A review of 389 bat mitigation licences issued in 2003–2005 in England, UK (Stone et al 2013) found that overall the effect of licenced activities on bat roosts was negative and the majority of roosts for which licenses were issued were destroyed during development. Overall, bat roosts were more likely to be destroyed (68%) than damaged (20%) or disturbed (12%). Most licensees (67%) failed to submit post-development reports, and post-development monitoring was conducted at only 19% of sites. The licences analysed related to 1,776 roosts of 15 bat species and were issued for three types of development (renovation, conversion and demolition). A total of 2,536 structures for bats, of 10 types, were installed under the licences including bat boxes (1,690), bat lofts (362), bat barns (12), bat houses (10), bat towers (2), cellars/caves (18), building enhancements for bats, e.g. crevices and cavities in roofs and walls (437), a covered shed (2), a light sampling canopy (1) and a grille (1).Study and other actions tested
A replicated, before-and-after study in 2011–2015 of 28 bat maternity roosts subject to licenced building developments across Scotland, UK (Mackintosh 2016) found that five of 28 compensation roosts provided were used as maternity roosts by the target bat species after development, and two of the five roosts were used by a similar or greater number of bats as before the development. Average roost counts before and after development at the four roosts either remained stable (before: 2 brown long-eared bats Plecotus auritus; after: 2 brown long-eared bats), increased by 7% (before: 476 soprano pipistrelles Pipistrellus pygmaeus; after 507 soprano pipistrelles), decreased by 39% (before: 341 soprano pipistrelles; after: 208 soprano pipistrelles), or could not be counted (use inferred from brown long-eared bat droppings only). Four of five sites retained the original bat roost and access points within the development, and one site had bat boxes installed (3 x Schwegler design 1FFH) on an external wall near the original roost location. Compensation roosts followed the designs in Species Protection Plans. The numbers of bats counted before development at each roost were extracted from reports submitted with licence applications. Bats were counted at each roost after development during at least one dusk emergence or dawn re-entry survey between May and September 2015.Study and other actions tested

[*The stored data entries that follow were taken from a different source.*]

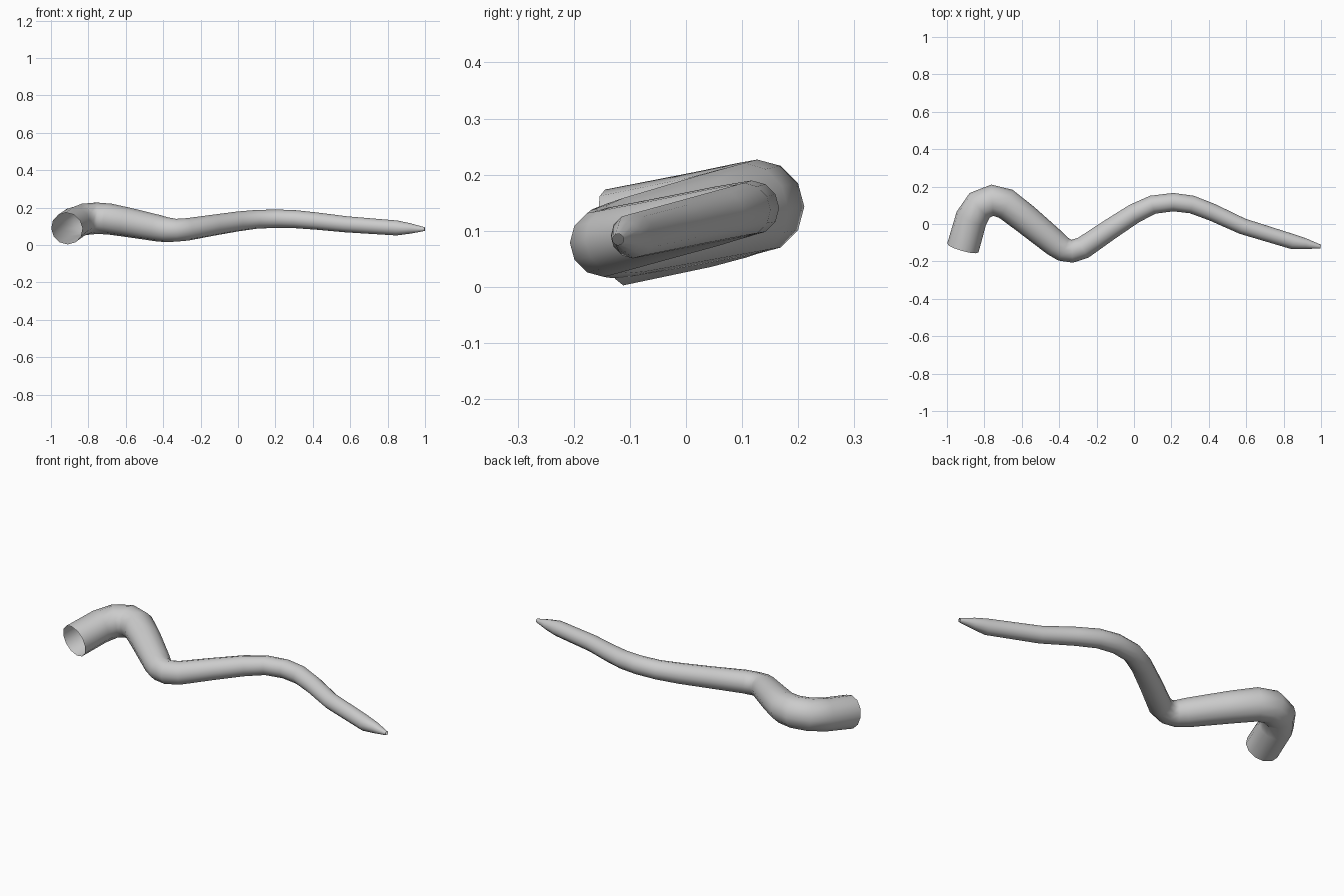
import bpy

if "Cube" in bpy.data.objects:
    bpy.data.objects.remove(bpy.data.objects["Cube"])

# Centre line (x, y) and radius; the path lies in a gently tilted plane
PATH = [
    (-0.915, -0.128, 0.087), (-0.87, 0.03, 0.086), (-0.825, 0.10, 0.085),
    (-0.757, 0.127, 0.084), (-0.685, 0.108, 0.083), (-0.58, 0.027, 0.079),
    (-0.42, -0.105, 0.071), (-0.378, -0.135, 0.066), (-0.33, -0.146, 0.061),
    (-0.27, -0.126, 0.060), (-0.13, -0.03, 0.056), (0.0, 0.055, 0.053),
    (0.10, 0.103, 0.050), (0.21, 0.117, 0.049), (0.31, 0.104, 0.048),
    (0.42, 0.062, 0.046), (0.58, -0.012, 0.043), (0.85, -0.095, 0.040),
    (0.92, -0.106, 0.028), (0.998, -0.121, 0.010),
]


def height(y):
    return 0.113 + 0.235 * y


# Tapered, open-ended tube with 12 sides
curve = bpy.data.curves.new("tentacle", 'CURVE')
curve.dimensions = '3D'
curve.twist_mode = 'Z_UP'
curve.bevel_depth = 1.0
curve.bevel_resolution = 4
curve.use_fill_caps = False

spline = curve.splines.new('POLY')
spline.points.add(len(PATH) - 1)
for point, (x, y, r) in zip(spline.points, PATH):
    point.co = (x, y, height(y), 1)
    point.radius = r
spline.points[0].co.z = 0.088
spline.use_smooth = True

tentacle = bpy.data.objects.new("tentacle", curve)
bpy.context.collection.objects.link(tentacle)

# Turn into a smooth mesh
bpy.context.view_layer.objects.active = tentacle
tentacle.select_set(True)
bpy.ops.object.convert(target='MESH')
bpy.ops.object.shade_smooth()
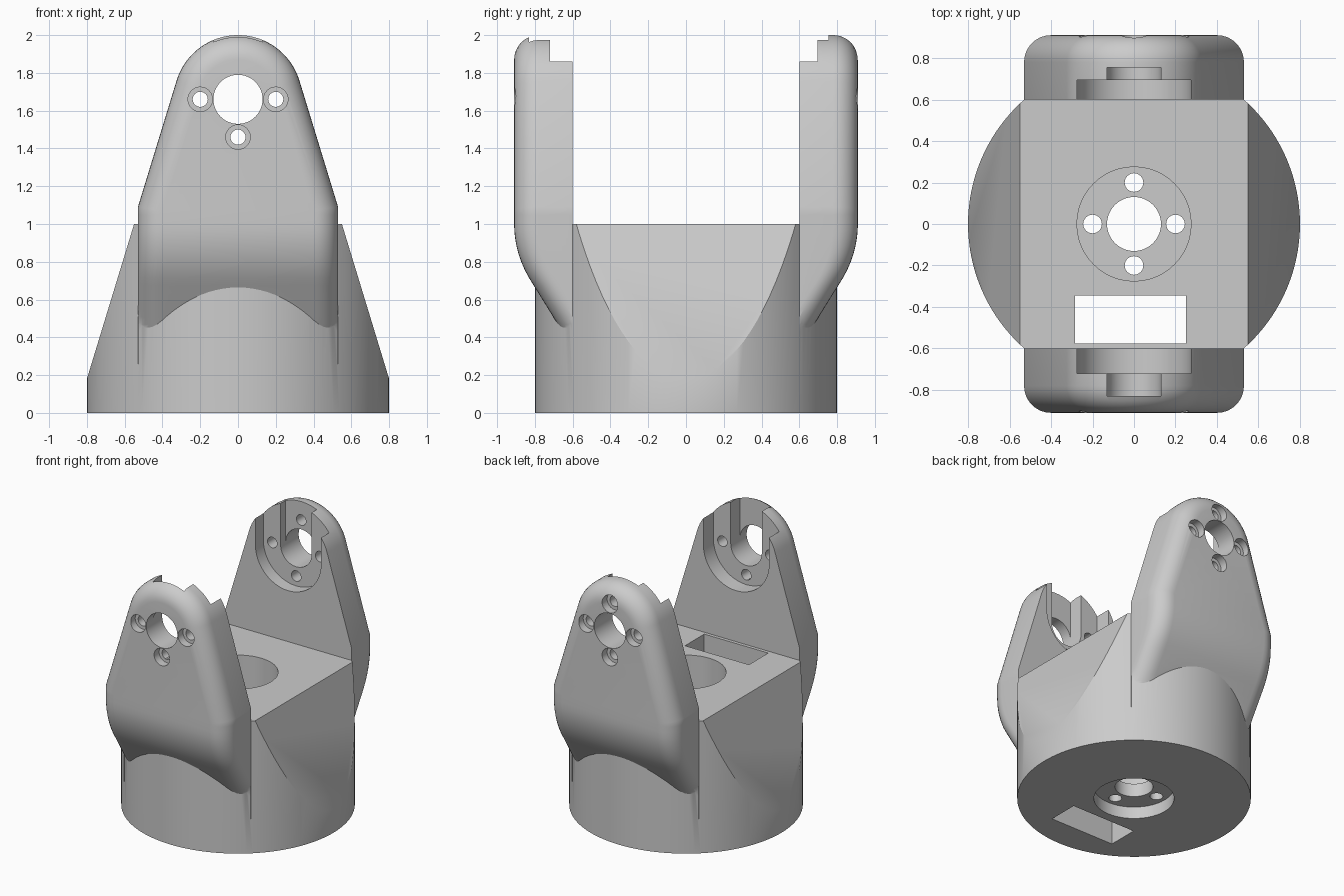
import bpy, bmesh
from math import sin, cos, pi, radians, sqrt
from mathutils import Vector

cube = bpy.data.objects.get("Cube")
if cube:
    bpy.data.objects.remove(cube, do_unlink=True)

grey = bpy.data.materials.new("plain grey")
grey.use_nodes = True
colour = (0.6, 0.6, 0.6, 1)
grey.diffuse_color = colour
grey.node_tree.nodes["Principled BSDF"].inputs["Base Color"].default_value = colour

AXLE_Z = 1.66      # height of the axle holes
HOLE_R = 0.13      # axle and centre hole
POCKET_R = 0.275
SCREW_RING = 0.2
INNER_Y = 0.6      # inner face of the arms


def make_object(name, bm):
    bmesh.ops.recalc_face_normals(bm, faces=bm.faces)
    mesh = bpy.data.meshes.new(name)
    bm.to_mesh(mesh)
    bm.free()
    obj = bpy.data.objects.new(name, mesh)
    bpy.context.collection.objects.link(obj)
    mesh.materials.append(grey)
    return obj


def prism_bmesh(points, axis, lo, hi):
    """Extrude a flat outline along y or z."""
    bm = bmesh.new()
    place = (lambda a, b, t: (a, t, b)) if axis == "y" else (lambda a, b, t: (a, b, t))
    rings = [[bm.verts.new(place(a, b, t)) for a, b in points] for t in (lo, hi)]
    for ring in rings:
        bm.faces.new(ring)
    for i in range(len(points)):
        j = (i + 1) % len(points)
        bm.faces.new((rings[0][i], rings[0][j], rings[1][j], rings[1][i]))
    return bm


def prism(name, *args):
    return make_object(name, prism_bmesh(*args))


def circle(a, b, r, n=48):
    return [(a + r * cos(2 * pi * i / n), b + r * sin(2 * pi * i / n)) for i in range(n)]


def u_slot(r):
    """Half circle around the axle, open to the top."""
    arc = [(r * cos(pi + pi * i / 24), AXLE_Z + r * sin(pi + pi * i / 24)) for i in range(25)]
    return arc + [(r, 2.3), (-r, 2.3)]


def combine(target, tool, operation):
    tool.hide_render = True
    mod = target.modifiers.new("combine", "BOOLEAN")
    mod.operation = operation
    mod.solver = "EXACT"
    mod.object = tool
    bpy.context.view_layer.objects.active = target
    bpy.ops.object.modifier_apply(modifier=mod.name)
    bpy.data.objects.remove(tool, do_unlink=True)


def cut(target, *args):
    combine(target, prism("cutter", *args), "DIFFERENCE")


def outer_y(z):
    """Outer face of an arm: upright above, sweeping in below."""
    if z >= 1.0:
        return 0.91
    return 0.15 + sqrt(max(0.76 ** 2 - ((1.0 - z) * 1.18) ** 2, 0)) \
        if z > 0.7 else 0.8221 - (0.7 - z) * 0.62


def make_arm(name, side):
    """Tapered plate with a round top and a rounded outer edge."""
    tilt, top_r, edge_r = radians(16.4), 0.34, 0.13
    # half outline as (x, z, inward normal direction)
    levels = [(0.53, 0.26 + 0.83 * i / 20, 0.0) for i in range(20)]
    levels.append((0.53, 1.09, tilt / 2))
    for i in range(25):
        a = tilt + (pi / 2 - tilt) * i / 24
        levels.append((top_r * cos(a), AXLE_Z + top_r * sin(a), a))
    # layers as (inset, distance back from the outer face)
    layers = [(0, None)]
    for i in range(9):
        a = pi / 2 * i / 8
        layers.append((edge_r * (1 - cos(a)), edge_r * (1 - sin(a))))
    bm = bmesh.new()
    grid = []
    for inset, back in layers:
        row = []
        for x, z, a in levels:
            y = INNER_Y if back is None else max(INNER_Y + 0.002, outer_y(z) - back)
            px, pz = x - inset * cos(a), z - inset * sin(a)
            row.append([bm.verts.new((s * px, side * y, pz)) for s in (-1, 1)])
        grid.append(row)
    for k in range(len(levels) - 1):
        for row in (grid[0], grid[-1]):
            bm.faces.new((row[k][0], row[k][1], row[k + 1][1], row[k + 1][0]))
        for low, high in zip(grid, grid[1:]):
            for s in (0, 1):
                bm.faces.new((low[k][s], low[k + 1][s], high[k + 1][s], high[k][s]))
    bm.faces.new([row[0][0] for row in grid] + [row[0][1] for row in reversed(grid)])
    bmesh.ops.remove_doubles(bm, verts=bm.verts, dist=0.0005)
    return make_object(name, bm)


def drill_arm(arm, side, pocket_y, slot_y, screws):
    def span(a, b):
        return sorted((side * a, side * b))
    cut(arm, u_slot(POCKET_R), "y", *span(0.5, pocket_y))
    cut(arm, u_slot(HOLE_R), "y", *span(0.5, slot_y))
    cut(arm, circle(0, AXLE_Z, HOLE_R), "y", *span(0.5, 1.1))
    for x, z in screws:
        cut(arm, circle(x, AXLE_Z + z, 0.04, 24), "y", *span(0.5, 1.1))
        cut(arm, circle(x, AXLE_Z + z, 0.065, 24), "y", *span(0.85, 1.1))


# round base with two sloping sides
bm = prism_bmesh(circle(0, 0, 0.8, 128), "z", 0, 1)
for s in (-1, 1):
    result = bmesh.ops.bisect_plane(
        bm, geom=bm.verts[:] + bm.edges[:] + bm.faces[:], clear_outer=True,
        plane_co=(s * 0.8, 0, 0.18), plane_no=Vector((s * 0.82, 0, 0.25)))
    edges = [g for g in result["geom_cut"] if isinstance(g, bmesh.types.BMEdge)]
    bmesh.ops.contextual_create(bm, geom=edges)
body = make_object("yoke_body", bm)

# arms with their pockets, axle holes and screw holes
ring = [(-SCREW_RING, 0), (SCREW_RING, 0), (0, -SCREW_RING), (0, SCREW_RING)]
front_arm = make_arm("front_arm", -1)
drill_arm(front_arm, -1, 0.72, 0.83, ring[:3])
back_arm = make_arm("back_arm", 1)
drill_arm(back_arm, 1, 0.695, 0.755, ring)
for arm in (front_arm, back_arm):
    combine(body, arm, "UNION")

# deep well, underside recess, floor holes and cable slot
cut(body, circle(0, 0, POCKET_R), "z", 0.19, 1.2)
cut(body, circle(0, 0, POCKET_R), "z", -0.2, 0.09)
cut(body, circle(0, 0, HOLE_R), "z", -0.2, 1.2)
for x, y in ring:
    cut(body, circle(x, y, 0.045, 24), "z", -0.2, 0.5)
cut(body, [(-0.285, -0.575), (0.25, -0.575), (0.25, -0.345), (-0.285, -0.345)], "z", -0.2, 1.2)

# smooth curved faces, keep edges crisp
bpy.ops.object.select_all(action="DESELECT")
body.select_set(True)
bpy.context.view_layer.objects.active = body
bpy.ops.object.shade_smooth_by_angle(angle=radians(25))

A review in 2015 of development licences affecting bats across Scotland, UK (Mackintosh 2016) found that the number of licences issued had increased from 2012 to 2014. Licences issued increased over three years from 80 in 2012 to 180 in 2014. A total of 437 development licences were issued for bats between July 2011 and December 2014, 67 of which related to maternity roost sites. All UK bat species are protected by UK and European law. Licences are therefore issued for certain activities that involve mitigation and/or compensation for the impacts of development. Licensing information collected by the governmental licensing authority, Scottish Natural Heritage, was analysed.Study and other actions tested